Ramanand Sagar was born on 29th December, 1917 at Asal - Guru - Ke near Lahore. His Great Grandfather, Lala Shankar Das Chopra, migrated from Peshawar to Kashmir, who by his own strength became the ‘Nagar Shet’ of Kashmiri Chopras. His grandfather was Lala Ganga Ram who established his own trade in 1867 in Srinagar. His father, Lala Dinanath Chopra, used to enjoy writing poetry mainly for personal satisfaction under the nom de plume “Taj Peshawari”. Although he hailed from one of the most aristocratic and wealthiest families of the region, he was adopted by his childless maternal grandmother. Although his original name was “Chandramauli” given by his Kulpurohit, he was named Ramanand by his adopted family.

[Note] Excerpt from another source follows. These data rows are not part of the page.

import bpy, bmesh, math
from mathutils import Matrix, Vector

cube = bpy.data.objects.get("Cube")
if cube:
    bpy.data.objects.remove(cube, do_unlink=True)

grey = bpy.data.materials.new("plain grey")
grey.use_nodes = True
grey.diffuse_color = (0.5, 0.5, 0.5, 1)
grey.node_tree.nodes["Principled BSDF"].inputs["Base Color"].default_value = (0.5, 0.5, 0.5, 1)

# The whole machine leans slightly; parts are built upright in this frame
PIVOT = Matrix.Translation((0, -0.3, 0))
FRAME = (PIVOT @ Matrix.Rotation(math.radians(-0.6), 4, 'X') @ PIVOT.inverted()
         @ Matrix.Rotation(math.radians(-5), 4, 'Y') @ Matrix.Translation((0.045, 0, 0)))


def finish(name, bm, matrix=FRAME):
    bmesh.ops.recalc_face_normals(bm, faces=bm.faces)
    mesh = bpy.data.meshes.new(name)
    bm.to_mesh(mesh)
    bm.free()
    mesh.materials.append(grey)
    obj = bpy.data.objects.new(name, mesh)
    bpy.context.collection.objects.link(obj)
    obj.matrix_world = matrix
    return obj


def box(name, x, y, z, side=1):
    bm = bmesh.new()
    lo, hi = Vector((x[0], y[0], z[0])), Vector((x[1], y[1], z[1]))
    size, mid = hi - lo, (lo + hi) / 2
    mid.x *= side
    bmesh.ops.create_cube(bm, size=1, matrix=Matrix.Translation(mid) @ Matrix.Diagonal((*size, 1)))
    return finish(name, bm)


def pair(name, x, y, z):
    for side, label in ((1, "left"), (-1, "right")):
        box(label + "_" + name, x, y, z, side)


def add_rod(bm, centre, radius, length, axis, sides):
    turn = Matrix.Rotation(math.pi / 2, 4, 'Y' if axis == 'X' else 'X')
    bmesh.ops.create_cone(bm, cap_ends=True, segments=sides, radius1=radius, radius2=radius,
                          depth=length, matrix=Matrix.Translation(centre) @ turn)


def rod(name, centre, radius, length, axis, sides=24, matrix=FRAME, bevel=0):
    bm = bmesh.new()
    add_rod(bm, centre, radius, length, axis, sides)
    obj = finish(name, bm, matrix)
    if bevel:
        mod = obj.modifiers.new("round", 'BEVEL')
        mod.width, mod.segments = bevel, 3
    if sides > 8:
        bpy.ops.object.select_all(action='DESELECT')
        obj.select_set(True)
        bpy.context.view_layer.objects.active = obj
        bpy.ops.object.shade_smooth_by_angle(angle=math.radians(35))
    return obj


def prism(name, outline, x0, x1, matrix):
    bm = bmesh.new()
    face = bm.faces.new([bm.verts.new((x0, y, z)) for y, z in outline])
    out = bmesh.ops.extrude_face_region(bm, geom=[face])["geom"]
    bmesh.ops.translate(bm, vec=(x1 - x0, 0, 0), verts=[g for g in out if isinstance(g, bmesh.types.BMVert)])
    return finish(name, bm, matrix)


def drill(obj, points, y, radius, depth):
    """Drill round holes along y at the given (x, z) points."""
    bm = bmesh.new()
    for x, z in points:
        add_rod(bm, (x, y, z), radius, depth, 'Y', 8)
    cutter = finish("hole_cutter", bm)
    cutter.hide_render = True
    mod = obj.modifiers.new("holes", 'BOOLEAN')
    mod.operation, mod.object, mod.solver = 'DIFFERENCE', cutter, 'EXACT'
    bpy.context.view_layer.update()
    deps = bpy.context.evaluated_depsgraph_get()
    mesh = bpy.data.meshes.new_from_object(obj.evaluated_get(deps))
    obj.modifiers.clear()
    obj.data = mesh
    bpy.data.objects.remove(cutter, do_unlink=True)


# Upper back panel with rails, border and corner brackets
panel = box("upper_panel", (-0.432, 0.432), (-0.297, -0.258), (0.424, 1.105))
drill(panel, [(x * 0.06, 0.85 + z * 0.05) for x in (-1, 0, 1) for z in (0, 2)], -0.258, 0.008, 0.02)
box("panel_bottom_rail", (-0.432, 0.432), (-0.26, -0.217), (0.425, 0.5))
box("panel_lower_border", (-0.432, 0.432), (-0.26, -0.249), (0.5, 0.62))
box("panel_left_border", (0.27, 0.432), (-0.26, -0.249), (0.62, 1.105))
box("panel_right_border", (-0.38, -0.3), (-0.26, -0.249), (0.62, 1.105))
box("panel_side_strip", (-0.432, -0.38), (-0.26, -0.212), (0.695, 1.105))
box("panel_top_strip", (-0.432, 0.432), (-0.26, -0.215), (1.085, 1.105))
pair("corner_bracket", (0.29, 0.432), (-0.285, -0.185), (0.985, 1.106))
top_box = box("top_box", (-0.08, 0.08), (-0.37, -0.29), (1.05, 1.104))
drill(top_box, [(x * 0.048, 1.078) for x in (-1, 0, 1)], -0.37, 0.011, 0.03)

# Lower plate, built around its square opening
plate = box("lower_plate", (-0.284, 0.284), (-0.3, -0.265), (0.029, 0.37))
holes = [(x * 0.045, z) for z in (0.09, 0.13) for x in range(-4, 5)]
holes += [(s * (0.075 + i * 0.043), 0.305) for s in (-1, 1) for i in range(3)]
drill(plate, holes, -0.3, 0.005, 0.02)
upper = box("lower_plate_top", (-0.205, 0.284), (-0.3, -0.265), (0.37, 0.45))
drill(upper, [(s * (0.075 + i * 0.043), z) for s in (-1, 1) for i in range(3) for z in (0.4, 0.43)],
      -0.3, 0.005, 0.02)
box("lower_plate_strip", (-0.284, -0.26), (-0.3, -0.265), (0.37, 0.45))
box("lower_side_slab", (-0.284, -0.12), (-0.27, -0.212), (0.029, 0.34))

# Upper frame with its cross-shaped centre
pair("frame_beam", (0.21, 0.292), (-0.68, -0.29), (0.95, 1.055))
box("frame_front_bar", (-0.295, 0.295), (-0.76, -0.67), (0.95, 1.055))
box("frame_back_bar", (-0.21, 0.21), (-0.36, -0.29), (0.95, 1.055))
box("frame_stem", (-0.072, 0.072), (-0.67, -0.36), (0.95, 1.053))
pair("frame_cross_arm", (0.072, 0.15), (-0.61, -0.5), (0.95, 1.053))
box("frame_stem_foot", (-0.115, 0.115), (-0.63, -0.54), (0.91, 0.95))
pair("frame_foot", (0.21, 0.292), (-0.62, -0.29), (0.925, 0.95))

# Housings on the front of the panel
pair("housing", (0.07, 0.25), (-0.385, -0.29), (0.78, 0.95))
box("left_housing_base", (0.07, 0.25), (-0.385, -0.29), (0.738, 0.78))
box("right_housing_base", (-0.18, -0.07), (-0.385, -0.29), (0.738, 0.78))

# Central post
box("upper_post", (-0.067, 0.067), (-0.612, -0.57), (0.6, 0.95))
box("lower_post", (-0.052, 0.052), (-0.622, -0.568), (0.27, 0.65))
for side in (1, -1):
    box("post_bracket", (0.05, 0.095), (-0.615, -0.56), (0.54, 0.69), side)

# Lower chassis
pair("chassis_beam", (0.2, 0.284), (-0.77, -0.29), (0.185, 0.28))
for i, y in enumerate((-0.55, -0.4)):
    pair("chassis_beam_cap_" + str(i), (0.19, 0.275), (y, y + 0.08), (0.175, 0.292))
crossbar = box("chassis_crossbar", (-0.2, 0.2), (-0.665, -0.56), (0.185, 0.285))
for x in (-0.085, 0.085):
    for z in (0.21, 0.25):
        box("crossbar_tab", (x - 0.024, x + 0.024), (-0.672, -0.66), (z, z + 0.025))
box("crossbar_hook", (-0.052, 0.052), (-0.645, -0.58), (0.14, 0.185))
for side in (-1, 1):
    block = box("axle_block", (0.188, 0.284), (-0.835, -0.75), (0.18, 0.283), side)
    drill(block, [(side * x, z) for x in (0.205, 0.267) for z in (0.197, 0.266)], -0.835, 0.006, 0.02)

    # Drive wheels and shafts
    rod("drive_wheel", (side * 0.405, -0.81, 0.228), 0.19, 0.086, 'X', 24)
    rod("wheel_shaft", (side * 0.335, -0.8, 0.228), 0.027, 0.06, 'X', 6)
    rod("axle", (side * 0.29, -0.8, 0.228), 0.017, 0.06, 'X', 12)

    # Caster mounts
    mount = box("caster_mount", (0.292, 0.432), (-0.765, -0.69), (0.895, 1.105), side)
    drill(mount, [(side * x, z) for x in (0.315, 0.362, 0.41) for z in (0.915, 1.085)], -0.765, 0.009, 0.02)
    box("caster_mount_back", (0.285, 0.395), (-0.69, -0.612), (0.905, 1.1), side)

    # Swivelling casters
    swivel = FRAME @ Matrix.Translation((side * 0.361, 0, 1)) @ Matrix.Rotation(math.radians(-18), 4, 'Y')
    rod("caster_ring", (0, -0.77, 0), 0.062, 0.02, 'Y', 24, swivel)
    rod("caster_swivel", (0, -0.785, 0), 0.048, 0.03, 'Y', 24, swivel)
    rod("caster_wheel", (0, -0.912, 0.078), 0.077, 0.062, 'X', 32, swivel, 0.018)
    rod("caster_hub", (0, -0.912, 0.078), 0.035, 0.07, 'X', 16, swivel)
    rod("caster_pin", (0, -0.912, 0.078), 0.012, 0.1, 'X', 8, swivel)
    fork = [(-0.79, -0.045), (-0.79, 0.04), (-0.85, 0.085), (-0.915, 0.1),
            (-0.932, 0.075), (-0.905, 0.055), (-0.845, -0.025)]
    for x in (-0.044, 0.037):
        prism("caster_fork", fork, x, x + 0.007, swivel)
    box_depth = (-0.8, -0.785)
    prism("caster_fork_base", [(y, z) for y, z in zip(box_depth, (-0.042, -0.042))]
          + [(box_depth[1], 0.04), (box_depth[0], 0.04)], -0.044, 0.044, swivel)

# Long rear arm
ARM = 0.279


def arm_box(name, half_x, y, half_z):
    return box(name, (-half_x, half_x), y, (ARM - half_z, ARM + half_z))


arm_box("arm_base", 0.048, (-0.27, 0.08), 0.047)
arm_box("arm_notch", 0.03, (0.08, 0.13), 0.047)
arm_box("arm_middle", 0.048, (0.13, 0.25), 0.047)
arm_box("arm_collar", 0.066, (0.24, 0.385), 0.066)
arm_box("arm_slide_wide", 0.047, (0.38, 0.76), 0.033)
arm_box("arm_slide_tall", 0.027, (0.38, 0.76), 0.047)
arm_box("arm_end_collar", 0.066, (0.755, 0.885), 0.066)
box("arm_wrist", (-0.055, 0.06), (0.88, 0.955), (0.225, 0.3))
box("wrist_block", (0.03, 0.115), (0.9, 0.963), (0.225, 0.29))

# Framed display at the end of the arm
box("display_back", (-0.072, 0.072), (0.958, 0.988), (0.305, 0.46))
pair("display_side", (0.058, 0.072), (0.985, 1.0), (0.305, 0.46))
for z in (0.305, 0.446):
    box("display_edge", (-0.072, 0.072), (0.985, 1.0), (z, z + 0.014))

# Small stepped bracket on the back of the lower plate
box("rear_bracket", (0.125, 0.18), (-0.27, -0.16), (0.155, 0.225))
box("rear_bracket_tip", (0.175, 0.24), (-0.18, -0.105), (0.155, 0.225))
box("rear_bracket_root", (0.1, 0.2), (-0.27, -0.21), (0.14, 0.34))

But he missed his real parents love and his childhood was filled with agony and sufferings which was probably the reason for all his future creations which were filled with emotions.
The beginning 1933
First recorded work at the age of 16, wrote an exceptionally mature piece of prose-poetry titled “Pritam Pratiksha” (The wait for the beloved) for ‘Shri Pratap College Magazine’ Srinagar - Kashmir. The editor was impressed but, in disbelief, he wrote: “The editor is not responsible for its originality”. Struggling for a living, he worked as a peon, truck cleaner, soap vendor, gold smith apprentice etc during the day and studied for his degree at night.
1933 - 42
He got a Gold Medal in Sanskrit and a Gold Medal in Persian from University of Punjab in 1942. From Reporter to Sub-Editor of “Daily Milap” and “Daily Pratap” in Lahore, he rose to be the News Editor for “Daily Milap”. In a span of 12 years, Ramanand Sagar wrote 32 short stories and long- short stories, one novel, two serialized stories and a stage play. He was also hailed as a satirist in prose and poetry. He wrote under the nom de plume “Ramanand Chopra”, later known as “Ramanand Bedi” after being adopted by his maternal grand father. Some of his work appeared under “Ramanand Kashmiri” also but finally the fame and fortune were destined for the name “Ramanand Sagar”.
In 1942 as a T.B. patient fighting with death in a sanatorium in Tangmargh, he fought with grit and indomitable will with death. And it was there that he wrote a subjective column “Diary of a T.B. patient” serialized in “Adab-e-Mashriq”, a highly rated magazine in the 40’s. It caught the fancy of the literary world including the famous Krishen Chander and won him wide acclaim instantly. Escaping from the jaws of death fully recuperated he returned as a famous writer to Lahore.